#### Task objective
The answer must be an exact copy of the records, with every picture left out.
Listed records Block Start
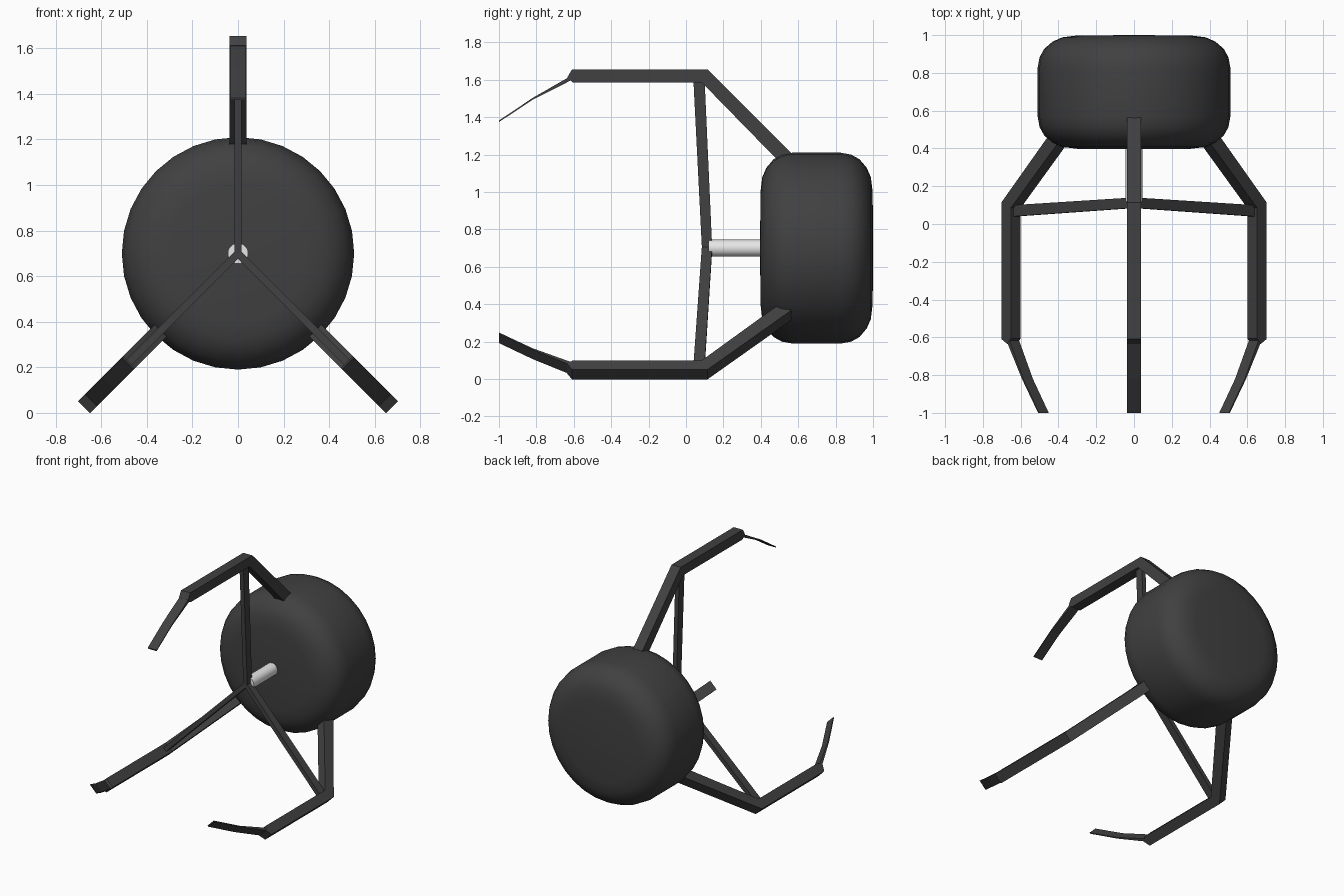
import bpy, bmesh, math
from mathutils import Matrix

if "Cube" in bpy.data.objects:
    bpy.data.objects.remove(bpy.data.objects["Cube"])

AXIS_Z = 0.70
TO_AXIS = Matrix.Translation((0, 0, AXIS_Z))


def material(name, value):
    mat = bpy.data.materials.new(name)
    mat.use_nodes = True
    color = (value, value, value, 1)
    mat.diffuse_color = color
    bsdf = mat.node_tree.nodes["Principled BSDF"]
    bsdf.inputs["Base Color"].default_value = color
    bsdf.inputs["Roughness"].default_value = 0.6
    return mat


dark = material("dark grey", 0.052)
light = material("light grey", 0.8)


def finish(bm, name, mat, smooth=None):
    bmesh.ops.recalc_face_normals(bm, faces=bm.faces)
    mesh = bpy.data.meshes.new(name)
    bm.to_mesh(mesh)
    bm.free()
    mesh.materials.append(mat)
    obj = bpy.data.objects.new(name, mesh)
    bpy.context.collection.objects.link(obj)
    if smooth:
        bpy.ops.object.select_all(action="DESELECT")
        obj.select_set(True)
        bpy.context.view_layer.objects.active = obj
        bpy.ops.object.shade_smooth_by_angle(angle=math.radians(smooth))
    return obj


def lathe(name, profile, sides, mat, smooth):
    """Spin (radius, y) points around the long axis."""
    bm = bmesh.new()
    verts = [bm.verts.new((r, y, 0)) for r, y in profile]
    edges = [bm.edges.new(pair) for pair in zip(verts, verts[1:])]
    bmesh.ops.spin(bm, geom=verts + edges, axis=(0, 1, 0), cent=(0, 0, 0),
                   angle=math.tau, steps=sides)
    bmesh.ops.remove_doubles(bm, verts=bm.verts, dist=0.0005)
    bm.transform(TO_AXIS)
    return finish(bm, name, mat, smooth)


def blade(name, profile, width, angle):
    """Extrude a (y, radius) outline across its width, then turn it around the axis."""
    bm = bmesh.new()
    face = bm.faces.new([bm.verts.new((-width / 2, y, r)) for y, r in profile])
    new = bmesh.ops.extrude_face_region(bm, geom=[face])["geom"]
    bmesh.ops.translate(bm, vec=(width, 0, 0),
                        verts=[v for v in new if isinstance(v, bmesh.types.BMVert)])
    bm.transform(TO_AXIS @ Matrix.Rotation(math.radians(angle), 4, "Y"))
    return finish(bm, name, dark)


# Rounded drum at the back
half = [(0, 0.302), (0.30, 0.300), (0.38, 0.290), (0.43, 0.268),
        (0.475, 0.230), (0.50, 0.185), (0.51, 0.13)]
drum = [(r, 0.698 - d) for r, d in half] + [(r, 0.698 + d) for r, d in reversed(half)]
lathe("drum", drum, 32, dark, 50)

# Central rod from the drum to the brace hub
lathe("center_rod", [(0, 0.12), (0.045, 0.12), (0.045, 0.42), (0, 0.42)], 24, light, 40)

# Arm bar: slanted strut and straight run
arm = [(0.57, 0.50), (0.115, 0.955), (-0.61, 0.955), (-0.635, 0.912),
       (-0.605, 0.885), (0.085, 0.885), (0.50, 0.46)]
# Thin, slightly bent claw at the end of the arm
claw = [(-0.625, 0.915), (-0.82, 0.803), (-1.0, 0.682),
        (-1.0, 0.674), (-0.82, 0.793), (-0.615, 0.897)]
# Brace from the hub out to the bend of the arm
brace = [(0.04, 0.89), (0.10, 0.89), (0.14, 0), (0.085, 0)]

for side, angle in (("top", 0), ("left", 135), ("right", -135)):
    blade(side + "_arm", arm, 0.074, angle)
    blade(side + "_claw", claw, 0.072, angle)
    blade(side + "_brace", brace, 0.032, angle)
Listed records Block End
#### Output for this task
import bpy, bmesh, math
from mathutils import Matrix

if "Cube" in bpy.data.objects:
    bpy.data.objects.remove(bpy.data.objects["Cube"])

AXIS_Z = 0.70
TO_AXIS = Matrix.Translation((0, 0, AXIS_Z))


def material(name, value):
    mat = bpy.data.materials.new(name)
    mat.use_nodes = True
    color = (value, value, value, 1)
    mat.diffuse_color = color
    bsdf = mat.node_tree.nodes["Principled BSDF"]
    bsdf.inputs["Base Color"].default_value = color
    bsdf.inputs["Roughness"].default_value = 0.6
    return mat


dark = material("dark grey", 0.052)
light = material("light grey", 0.8)


def finish(bm, name, mat, smooth=None):
    bmesh.ops.recalc_face_normals(bm, faces=bm.faces)
    mesh = bpy.data.meshes.new(name)
    bm.to_mesh(mesh)
    bm.free()
    mesh.materials.append(mat)
    obj = bpy.data.objects.new(name, mesh)
    bpy.context.collection.objects.link(obj)
    if smooth:
        bpy.ops.object.select_all(action="DESELECT")
        obj.select_set(True)
        bpy.context.view_layer.objects.active = obj
        bpy.ops.object.shade_smooth_by_angle(angle=math.radians(smooth))
    return obj


def lathe(name, profile, sides, mat, smooth):
    """Spin (radius, y) points around the long axis."""
    bm = bmesh.new()
    verts = [bm.verts.new((r, y, 0)) for r, y in profile]
    edges = [bm.edges.new(pair) for pair in zip(verts, verts[1:])]
    bmesh.ops.spin(bm, geom=verts + edges, axis=(0, 1, 0), cent=(0, 0, 0),
                   angle=math.tau, steps=sides)
    bmesh.ops.remove_doubles(bm, verts=bm.verts, dist=0.0005)
    bm.transform(TO_AXIS)
    return finish(bm, name, mat, smooth)


def blade(name, profile, width, angle):
    """Extrude a (y, radius) outline across its width, then turn it around the axis."""
    bm = bmesh.new()
    face = bm.faces.new([bm.verts.new((-width / 2, y, r)) for y, r in profile])
    new = bmesh.ops.extrude_face_region(bm, geom=[face])["geom"]
    bmesh.ops.translate(bm, vec=(width, 0, 0),
                        verts=[v for v in new if isinstance(v, bmesh.types.BMVert)])
    bm.transform(TO_AXIS @ Matrix.Rotation(math.radians(angle), 4, "Y"))
    return finish(bm, name, dark)


# Rounded drum at the back
half = [(0, 0.302), (0.30, 0.300), (0.38, 0.290), (0.43, 0.268),
        (0.475, 0.230), (0.50, 0.185), (0.51, 0.13)]
drum = [(r, 0.698 - d) for r, d in half] + [(r, 0.698 + d) for r, d in reversed(half)]
lathe("drum", drum, 32, dark, 50)

# Central rod from the drum to the brace hub
lathe("center_rod", [(0, 0.12), (0.045, 0.12), (0.045, 0.42), (0, 0.42)], 24, light, 40)

# Arm bar: slanted strut and straight run
arm = [(0.57, 0.50), (0.115, 0.955), (-0.61, 0.955), (-0.635, 0.912),
       (-0.605, 0.885), (0.085, 0.885), (0.50, 0.46)]
# Thin, slightly bent claw at the end of the arm
claw = [(-0.625, 0.915), (-0.82, 0.803), (-1.0, 0.682),
        (-1.0, 0.674), (-0.82, 0.793), (-0.615, 0.897)]
# Brace from the hub out to the bend of the arm
brace = [(0.04, 0.89), (0.10, 0.89), (0.14, 0), (0.085, 0)]

for side, angle in (("top", 0), ("left", 135), ("right", -135)):
    blade(side + "_arm", arm, 0.074, angle)
    blade(side + "_claw", claw, 0.072, angle)
    blade(side + "_brace", brace, 0.032, angle)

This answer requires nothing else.